Considering this, one may ask how come that US politicians and Dr David are promoting the concept of American Dream or Free Market Economy or Equality or Democracy across the globe if they are not fully practiced at home? How about gun violence, crime, unemployment, homelessness, obesity, environmental degradation, stress, depression, drug and alcohol abuse, debt, high military spending, increasingly limited social mobility, money-driven politics, anti-market government subsidies, stagnating middle-class income, and growing gap between super-rich and the rest of the US? The US is no longer what it used to be. Shouldn›t they just get their own house in order first before trying to sell their concepts to the world?
You might be surprised, but I think they shouldn’t. I think Americans and Europeans – including Dr David – have the right to promote whatever values, concepts, ideas and philosophies they think are right – regardless of their implementation. It can be the American Dream, Free Market Economy, Democracy, The Invisible Hand, Individualism, GNP, Well-being, Christianity, Human Rights, Peace&Love, Tree Hugging, Philanthropy or Superman. These constructions of the mind are all imperfect when practiced, but still it’s worth globally debating their viability and implementation.
On the other hand, all men and women are born equal, not only Americans or Europeans. If Dr David has the right to promote his values and criticize those of others – and I strongly believe he has – others have the same right, too. We all have the right to explore alternatives or adjustments to the American Dream, Baker&McKenzie, IMF, Hollywood, or Wall Street without immediately being labeled as communist, Marxist, fundamentalist environmentalist, anti-capitalist, or anti-Superman.
And I believe that GNH as a concept is potentially one of the many viable alternatives to our current global socio-economic system in crisis. Again: it’s worth discussing it as a concept globally among many others even in more developed countries regardless of its implementation in Bhutan.
But, as Dr David rightly suggested, we shouldn’t get stuck in discussing philosophy too much, but let’s pull up our sleeves and get to work.
On Dr David’s proposed solutions to Bhutan
Going beyond his personal insights about GNH implementation and Bhutan’s economic and social challenges such as alcoholism, I reviewed what Dr David was actually proposing to the Bhutanese and I had a hard time to find his solutions either original or applicable or fair. Some seem to make perfect sense like hard work or better public toilets or curbing alcoholism. Others are less convincing. Given our limited time, I just want to comment on some of his controversial proposals:
1. His proposal: Bhutanese should get to hard work to build the economy and infrastructure.
I think Bhutanese farmers work hard enough to be appreciated. I think Bhutanese craftsmen work hard enough to be appreciated. I think Bhutanese doctors, forest engineers, teachers, shoe cleaners, tourist guides, taxi drivers, etc all work hard enough to be appreciated. Constructing roads, buildings, and hydropower stations in Bhutan is mostly done by Indian companies with Indian workers. They have the technology and willing manpower Bhutan lacks, so they are contracted to build. I don’t see it as a problem, if properly managed.

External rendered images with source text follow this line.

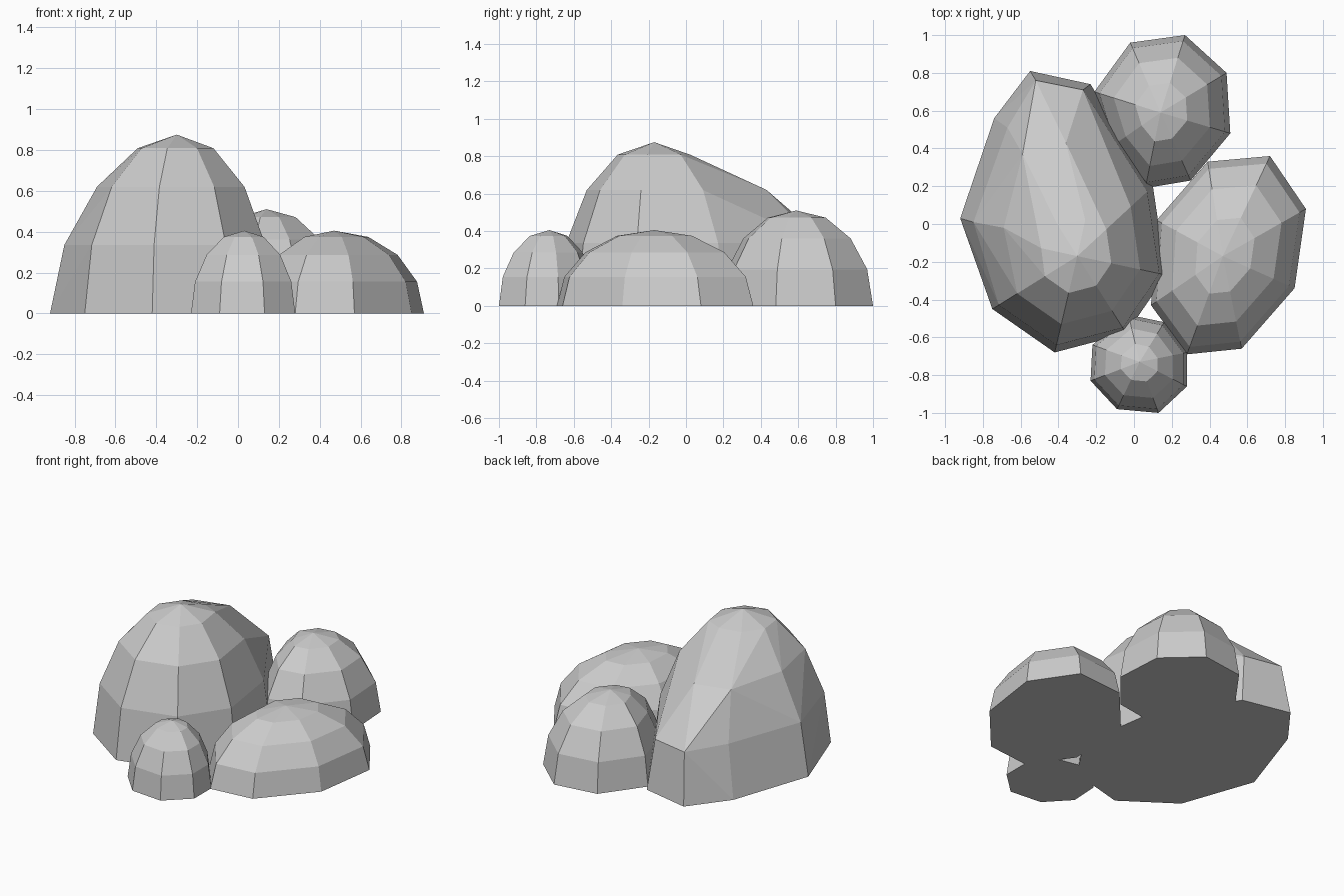
import bpy, bmesh
from math import cos, sin, radians

if "Cube" in bpy.data.objects:
    bpy.data.objects.remove(bpy.data.objects["Cube"])


def dome_rings(base, cx, cy, height):
    """Rings of a faceted half-sphere rising from an uneven base outline."""
    rings = []
    for k in range(4):
        a = radians(22.5 * k)
        rings.append([(cx + (x - cx) * cos(a), cy + (y - cy) * cos(a), height * sin(a))
                      for x, y in base])
    return rings


def finish(bm, name):
    bmesh.ops.recalc_face_normals(bm, faces=bm.faces)
    mesh = bpy.data.meshes.new(name)
    bm.to_mesh(mesh)
    bm.free()
    bpy.context.collection.objects.link(bpy.data.objects.new(name, mesh))


def dome(name, cx, cy, height, base):
    bm = bmesh.new()
    rings = [[bm.verts.new(p) for p in ring] for ring in dome_rings(base, cx, cy, height)]
    apex = bm.verts.new((cx, cy, height))
    n = len(base)
    bm.faces.new(rings[0])
    for i in range(n):
        j = (i + 1) % n
        for lo, hi in zip(rings, rings[1:]):
            bm.faces.new((lo[i], lo[j], hi[j], hi[i]))
        bm.faces.new((rings[-1][i], rings[-1][j], apex))
    finish(bm, name)


# three smaller boulders
dome("front_rock", 0.03, -0.73, 0.405,
     [(-.23, -.83), (-.09, -.98), (.13, -1.0), (.28, -.86),
      (.28, -.68), (.16, -.52), (-.03, -.48), (-.22, -.64)])
dome("right_rock", 0.47, -0.17, 0.405,
     [(.28, -.69), (.57, -.66), (.85, -.34), (.91, .08),
      (.72, .36), (.39, .33), (.12, .02), (.09, -.43)])
dome("back_rock", 0.14, 0.59, 0.51,
     [(-.02, .96), (-.21, .70), (-.12, .41), (.06, .19),
      (.30, .23), (.51, .48), (.49, .80), (.27, 1.0)])

# large boulder: a dome hulled together with a sloping tail at the back
cx, cy, h = -0.30, -0.17, 0.875
base = [(.17, -.27), (-.04, -.58), (-.42, -.68), (-.75, -.45),
        (-.80, -.06), (-.57, .26), (-.19, .33), (.10, .20)]
points = [p for ring in dome_rings(base, cx, cy, h) for p in ring] + [(cx, cy, h)]
tail = {0.0: [(-.92, .03), (-.74, .56), (-.55, .81), (-.23, .74)],
        0.335: [(-.85, .01), (-.67, .51), (-.52, .76), (-.27, .71)],
        0.62: [(-.69, -.02), (-.59, .37), (-.36, .43)]}
points += [(x, y, z) for z, row in tail.items() for x, y in row]
bm = bmesh.new()
for p in points:
    bm.verts.new(p)
bmesh.ops.convex_hull(bm, input=bm.verts)
bmesh.ops.delete(bm, geom=[v for v in bm.verts if not v.link_faces], context='VERTS')
bmesh.ops.dissolve_limit(bm, angle_limit=radians(4), verts=bm.verts, edges=bm.edges)
finish(bm, "large_rock")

Building an economy takes not only hard work, but time, money, natural resources and favorable trading opportunities. And protection against cheap and or better foreign products until the domestic industry is strong enough to compete. This complex process requires much more than the ‘Just do it’ attitude.
To be continued
The writer used to work for Levi Strauss and he’s currently an independent Corporate Responsibility Advisor in Europe and a volunteer business coach in Bhutan. He’s also founding president of the Hungarian Bhutan Friendship Society. He can be contacted at email@example.com